= What the task requires =
Your task is to write out every line of the data exactly. Drop the pictures.

= Working data =

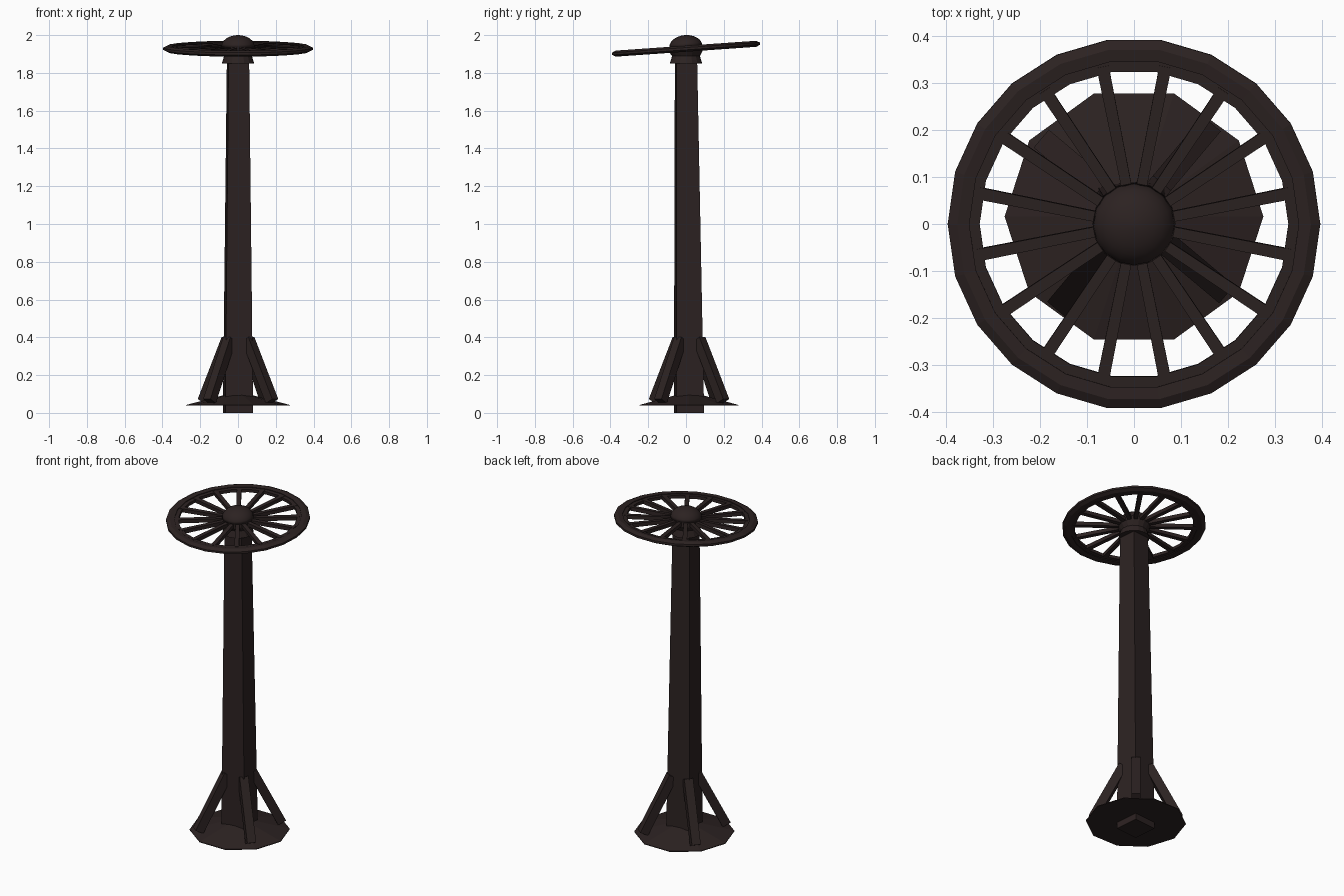
import bpy, bmesh
from math import sin, cos, pi, radians
from mathutils import Vector, Matrix

cube = bpy.data.objects.get("Cube")
if cube:
    bpy.data.objects.remove(cube)

wood = bpy.data.materials.new("dark_brown_wood")
wood.use_nodes = True
colour = (0.025, 0.016, 0.0155, 1)
wood.diffuse_color = colour
wood.node_tree.nodes["Principled BSDF"].inputs["Base Color"].default_value = colour

TURN = radians(5)                 # twist of the post
BASE = Vector((0, 0.016, 0))      # foot of the leaning post
WHEEL = Matrix.Translation((0, 0, 1.928)) @ Matrix.Rotation(radians(4), 4, 'X')


def finish(name, bm, matrix=Matrix(), smooth=False):
    bmesh.ops.recalc_face_normals(bm, faces=bm.faces)
    mesh = bpy.data.meshes.new(name)
    bm.to_mesh(mesh)
    bm.free()
    ob = bpy.data.objects.new(name, mesh)
    bpy.context.collection.objects.link(ob)
    ob.matrix_world = matrix
    mesh.materials.append(wood)
    for poly in mesh.polygons:
        poly.use_smooth = smooth
    return ob


def lathe(name, profile, sides, matrix=Matrix(), start=0.0, closed=False, smooth=False):
    """Revolve (radius, height) points; capped ends, or a closed ring section."""
    bm = bmesh.new()
    rings = [[bm.verts.new((r * cos(start + 2 * pi * i / sides),
                            r * sin(start + 2 * pi * i / sides), z))
              for i in range(sides)] for r, z in profile]
    pairs = list(zip(rings, rings[1:]))
    if closed:
        pairs.append((rings[-1], rings[0]))
    else:
        bm.faces.new(rings[0])
        bm.faces.new(rings[-1])
    for a, b in pairs:
        for i in range(sides):
            j = (i + 1) % sides
            bm.faces.new((a[i], a[j], b[j], b[i]))
    return finish(name, bm, matrix, smooth)


def beam(name, start, end, width, depth, side, matrix=Matrix(), taper=1.0):
    """Rectangular bar between two points, its width along side."""
    bm = bmesh.new()
    across = side.normalized()
    up = (end - start).cross(across).normalized()
    ends = []
    for p, s in ((start, taper), (end, 1.0)):
        ends.append([bm.verts.new(p + across * u * s * width / 2 + up * v * depth / 2)
                     for u, v in ((-1, -1), (1, -1), (1, 1), (-1, 1))])
    a, b = ends
    bm.faces.new(a)
    bm.faces.new(b)
    for i in range(4):
        j = (i + 1) % 4
        bm.faces.new((a[i], a[j], b[j], b[i]))
    return finish(name, bm, matrix)


# Square post, tapering and leaning back to the centre at the top
post = lathe("post", [(0.103, 0), (0.103, 0.1), (0.077, 1.87)], 4, start=pi / 4 + TURN)
for v in post.data.vertices:
    v.co += BASE * (1 - v.co.z / 1.87)

# Ten-sided shallow conical foot plate
lathe("foot_plate", [(0.275, 0.038), (0.275, 0.042), (0.07, 0.095)], 10,
      Matrix.Translation(BASE))

# Diagonal braces against the post corners
for i in range(4):
    a = pi / 4 + TURN + i * pi / 2
    out = Vector((cos(a), sin(a), 0))
    beam(f"brace_{i + 1}", BASE + out * 0.07 + Vector((0, 0, 0.39)),
         BASE + out * 0.235 + Vector((0, 0, 0.062)), 0.05, 0.05,
         Vector((-sin(a), cos(a), 0)))

# Collar on top of the post
lathe("collar", [(0.086, 1.85), (0.07, 1.9)], 16)

# Hub with a rounded cap
lathe("hub", [(0.07, -0.045), (0.088, -0.015), (0.088, 0.012)], 16, WHEEL)
dome = [(0.088 * cos(t * pi / 12), 0.012 + 0.06 * sin(t * pi / 12)) for t in range(6)]
lathe("hub_cap", dome + [(0.004, 0.072)], 16, WHEEL, smooth=True)

# Rim: bevelled outer ring and thinner inner ring
lathe("outer_rim", [(0.396, -0.006), (0.396, 0.006), (0.376, 0.016), (0.35, 0.013),
                    (0.35, -0.013), (0.376, -0.016)], 22, WHEEL, closed=True)
lathe("inner_rim", [(0.355, -0.009), (0.355, 0.009), (0.328, 0.009), (0.328, -0.009)],
      22, WHEEL, closed=True)

# Sixteen spokes
for i in range(16):
    a = (i + 0.5) * pi / 8
    out = Vector((cos(a), sin(a), 0))
    beam(f"spoke_{i + 1}", out * 0.07, out * 0.342, 0.026, 0.022,
         Vector((-sin(a), cos(a), 0)), WHEEL, 0.85)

= Written solution =
import bpy, bmesh
from math import sin, cos, pi, radians
from mathutils import Vector, Matrix

cube = bpy.data.objects.get("Cube")
if cube:
    bpy.data.objects.remove(cube)

wood = bpy.data.materials.new("dark_brown_wood")
wood.use_nodes = True
colour = (0.025, 0.016, 0.0155, 1)
wood.diffuse_color = colour
wood.node_tree.nodes["Principled BSDF"].inputs["Base Color"].default_value = colour

TURN = radians(5)                 # twist of the post
BASE = Vector((0, 0.016, 0))      # foot of the leaning post
WHEEL = Matrix.Translation((0, 0, 1.928)) @ Matrix.Rotation(radians(4), 4, 'X')


def finish(name, bm, matrix=Matrix(), smooth=False):
    bmesh.ops.recalc_face_normals(bm, faces=bm.faces)
    mesh = bpy.data.meshes.new(name)
    bm.to_mesh(mesh)
    bm.free()
    ob = bpy.data.objects.new(name, mesh)
    bpy.context.collection.objects.link(ob)
    ob.matrix_world = matrix
    mesh.materials.append(wood)
    for poly in mesh.polygons:
        poly.use_smooth = smooth
    return ob


def lathe(name, profile, sides, matrix=Matrix(), start=0.0, closed=False, smooth=False):
    """Revolve (radius, height) points; capped ends, or a closed ring section."""
    bm = bmesh.new()
    rings = [[bm.verts.new((r * cos(start + 2 * pi * i / sides),
                            r * sin(start + 2 * pi * i / sides), z))
              for i in range(sides)] for r, z in profile]
    pairs = list(zip(rings, rings[1:]))
    if closed:
        pairs.append((rings[-1], rings[0]))
    else:
        bm.faces.new(rings[0])
        bm.faces.new(rings[-1])
    for a, b in pairs:
        for i in range(sides):
            j = (i + 1) % sides
            bm.faces.new((a[i], a[j], b[j], b[i]))
    return finish(name, bm, matrix, smooth)


def beam(name, start, end, width, depth, side, matrix=Matrix(), taper=1.0):
    """Rectangular bar between two points, its width along side."""
    bm = bmesh.new()
    across = side.normalized()
    up = (end - start).cross(across).normalized()
    ends = []
    for p, s in ((start, taper), (end, 1.0)):
        ends.append([bm.verts.new(p + across * u * s * width / 2 + up * v * depth / 2)
                     for u, v in ((-1, -1), (1, -1), (1, 1), (-1, 1))])
    a, b = ends
    bm.faces.new(a)
    bm.faces.new(b)
    for i in range(4):
        j = (i + 1) % 4
        bm.faces.new((a[i], a[j], b[j], b[i]))
    return finish(name, bm, matrix)


# Square post, tapering and leaning back to the centre at the top
post = lathe("post", [(0.103, 0), (0.103, 0.1), (0.077, 1.87)], 4, start=pi / 4 + TURN)
for v in post.data.vertices:
    v.co += BASE * (1 - v.co.z / 1.87)

# Ten-sided shallow conical foot plate
lathe("foot_plate", [(0.275, 0.038), (0.275, 0.042), (0.07, 0.095)], 10,
      Matrix.Translation(BASE))

# Diagonal braces against the post corners
for i in range(4):
    a = pi / 4 + TURN + i * pi / 2
    out = Vector((cos(a), sin(a), 0))
    beam(f"brace_{i + 1}", BASE + out * 0.07 + Vector((0, 0, 0.39)),
         BASE + out * 0.235 + Vector((0, 0, 0.062)), 0.05, 0.05,
         Vector((-sin(a), cos(a), 0)))

# Collar on top of the post
lathe("collar", [(0.086, 1.85), (0.07, 1.9)], 16)

# Hub with a rounded cap
lathe("hub", [(0.07, -0.045), (0.088, -0.015), (0.088, 0.012)], 16, WHEEL)
dome = [(0.088 * cos(t * pi / 12), 0.012 + 0.06 * sin(t * pi / 12)) for t in range(6)]
lathe("hub_cap", dome + [(0.004, 0.072)], 16, WHEEL, smooth=True)

# Rim: bevelled outer ring and thinner inner ring
lathe("outer_rim", [(0.396, -0.006), (0.396, 0.006), (0.376, 0.016), (0.35, 0.013),
                    (0.35, -0.013), (0.376, -0.016)], 22, WHEEL, closed=True)
lathe("inner_rim", [(0.355, -0.009), (0.355, 0.009), (0.328, 0.009), (0.328, -0.009)],
      22, WHEEL, closed=True)

# Sixteen spokes
for i in range(16):
    a = (i + 0.5) * pi / 8
    out = Vector((cos(a), sin(a), 0))
    beam(f"spoke_{i + 1}", out * 0.07, out * 0.342, 0.026, 0.022,
         Vector((-sin(a), cos(a), 0)), WHEEL, 0.85)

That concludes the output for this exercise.